◆ Task statement ◆
Each line of the material below with the word "verts" is to be reported.
++++++++++
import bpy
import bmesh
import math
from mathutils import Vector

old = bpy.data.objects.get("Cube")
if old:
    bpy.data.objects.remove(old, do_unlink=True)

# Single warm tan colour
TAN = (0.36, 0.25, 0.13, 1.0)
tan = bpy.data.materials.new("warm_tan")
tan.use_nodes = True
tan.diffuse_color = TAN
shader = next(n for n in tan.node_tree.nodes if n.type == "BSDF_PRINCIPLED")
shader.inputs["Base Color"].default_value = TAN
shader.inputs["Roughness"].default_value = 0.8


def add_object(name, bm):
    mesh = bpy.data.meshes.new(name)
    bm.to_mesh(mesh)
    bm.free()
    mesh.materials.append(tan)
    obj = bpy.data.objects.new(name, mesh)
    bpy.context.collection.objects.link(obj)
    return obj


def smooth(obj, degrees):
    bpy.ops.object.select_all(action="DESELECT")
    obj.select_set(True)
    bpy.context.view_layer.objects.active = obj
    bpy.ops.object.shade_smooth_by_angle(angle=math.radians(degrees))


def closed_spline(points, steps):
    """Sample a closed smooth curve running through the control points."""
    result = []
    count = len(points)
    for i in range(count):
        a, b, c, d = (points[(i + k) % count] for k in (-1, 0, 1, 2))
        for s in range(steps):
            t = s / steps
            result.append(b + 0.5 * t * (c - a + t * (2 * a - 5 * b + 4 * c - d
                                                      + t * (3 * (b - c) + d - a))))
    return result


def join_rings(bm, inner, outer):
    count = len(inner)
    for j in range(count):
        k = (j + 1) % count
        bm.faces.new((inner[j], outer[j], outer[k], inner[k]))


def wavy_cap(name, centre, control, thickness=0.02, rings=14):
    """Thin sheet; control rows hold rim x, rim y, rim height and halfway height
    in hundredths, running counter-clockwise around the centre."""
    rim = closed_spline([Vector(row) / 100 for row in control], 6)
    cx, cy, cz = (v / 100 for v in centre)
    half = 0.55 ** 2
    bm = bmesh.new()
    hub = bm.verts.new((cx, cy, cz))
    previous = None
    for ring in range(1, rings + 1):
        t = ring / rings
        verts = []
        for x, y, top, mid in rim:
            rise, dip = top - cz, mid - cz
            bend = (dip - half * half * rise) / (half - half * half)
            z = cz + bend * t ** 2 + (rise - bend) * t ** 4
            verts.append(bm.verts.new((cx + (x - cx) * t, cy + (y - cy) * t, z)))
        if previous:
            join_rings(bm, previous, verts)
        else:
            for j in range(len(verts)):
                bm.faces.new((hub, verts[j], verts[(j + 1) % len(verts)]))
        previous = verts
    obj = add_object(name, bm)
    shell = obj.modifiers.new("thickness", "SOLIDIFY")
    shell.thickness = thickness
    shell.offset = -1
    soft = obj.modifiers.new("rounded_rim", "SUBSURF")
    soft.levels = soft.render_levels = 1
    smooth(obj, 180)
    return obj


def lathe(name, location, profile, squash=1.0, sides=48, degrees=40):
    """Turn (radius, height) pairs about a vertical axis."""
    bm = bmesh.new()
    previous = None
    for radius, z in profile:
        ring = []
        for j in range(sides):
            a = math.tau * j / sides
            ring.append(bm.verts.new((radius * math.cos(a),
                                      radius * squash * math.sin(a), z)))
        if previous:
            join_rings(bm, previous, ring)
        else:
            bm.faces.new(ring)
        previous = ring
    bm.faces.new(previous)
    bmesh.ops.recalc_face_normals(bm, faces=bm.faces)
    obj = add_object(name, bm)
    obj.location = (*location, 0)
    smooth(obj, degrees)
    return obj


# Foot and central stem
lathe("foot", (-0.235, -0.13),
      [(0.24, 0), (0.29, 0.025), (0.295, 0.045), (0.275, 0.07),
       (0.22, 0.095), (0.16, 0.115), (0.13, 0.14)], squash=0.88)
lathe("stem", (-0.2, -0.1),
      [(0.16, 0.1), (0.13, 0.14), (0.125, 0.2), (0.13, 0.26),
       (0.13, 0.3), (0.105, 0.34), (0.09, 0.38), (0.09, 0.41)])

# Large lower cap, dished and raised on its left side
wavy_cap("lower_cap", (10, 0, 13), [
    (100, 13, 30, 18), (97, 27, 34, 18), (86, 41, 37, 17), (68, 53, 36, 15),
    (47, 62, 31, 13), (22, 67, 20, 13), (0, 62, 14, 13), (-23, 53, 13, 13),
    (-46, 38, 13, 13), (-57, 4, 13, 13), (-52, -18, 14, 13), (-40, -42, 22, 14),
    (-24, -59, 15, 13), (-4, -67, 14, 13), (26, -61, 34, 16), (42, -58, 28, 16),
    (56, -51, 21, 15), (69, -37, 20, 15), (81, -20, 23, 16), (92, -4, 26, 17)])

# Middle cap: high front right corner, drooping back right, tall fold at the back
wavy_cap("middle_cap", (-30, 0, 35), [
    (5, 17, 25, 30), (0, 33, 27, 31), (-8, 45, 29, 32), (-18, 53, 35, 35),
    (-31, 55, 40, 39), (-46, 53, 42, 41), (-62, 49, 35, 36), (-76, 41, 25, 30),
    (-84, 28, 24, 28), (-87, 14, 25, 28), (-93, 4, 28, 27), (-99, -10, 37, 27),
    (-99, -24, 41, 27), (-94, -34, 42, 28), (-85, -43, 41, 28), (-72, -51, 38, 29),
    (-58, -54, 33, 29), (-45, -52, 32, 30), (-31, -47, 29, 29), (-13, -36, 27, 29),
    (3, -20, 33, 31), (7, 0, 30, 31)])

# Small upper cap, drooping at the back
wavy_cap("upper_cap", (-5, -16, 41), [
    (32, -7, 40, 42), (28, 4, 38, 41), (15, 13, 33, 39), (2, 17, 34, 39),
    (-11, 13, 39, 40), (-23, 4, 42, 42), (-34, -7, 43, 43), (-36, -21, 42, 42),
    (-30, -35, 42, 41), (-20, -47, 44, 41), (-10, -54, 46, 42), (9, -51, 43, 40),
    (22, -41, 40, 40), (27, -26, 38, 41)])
++++++++++
◆ The completed task ◆
    hub = bm.verts.new((cx, cy, cz))
        verts = []
            verts.append(bm.verts.new((cx + (x - cx) * t, cy + (y - cy) * t, z)))
            join_rings(bm, previous, verts)
            for j in range(len(verts)):
                bm.faces.new((hub, verts[j], verts[(j + 1) % len(verts)]))
        previous = verts
            ring.append(bm.verts.new((radius * math.cos(a),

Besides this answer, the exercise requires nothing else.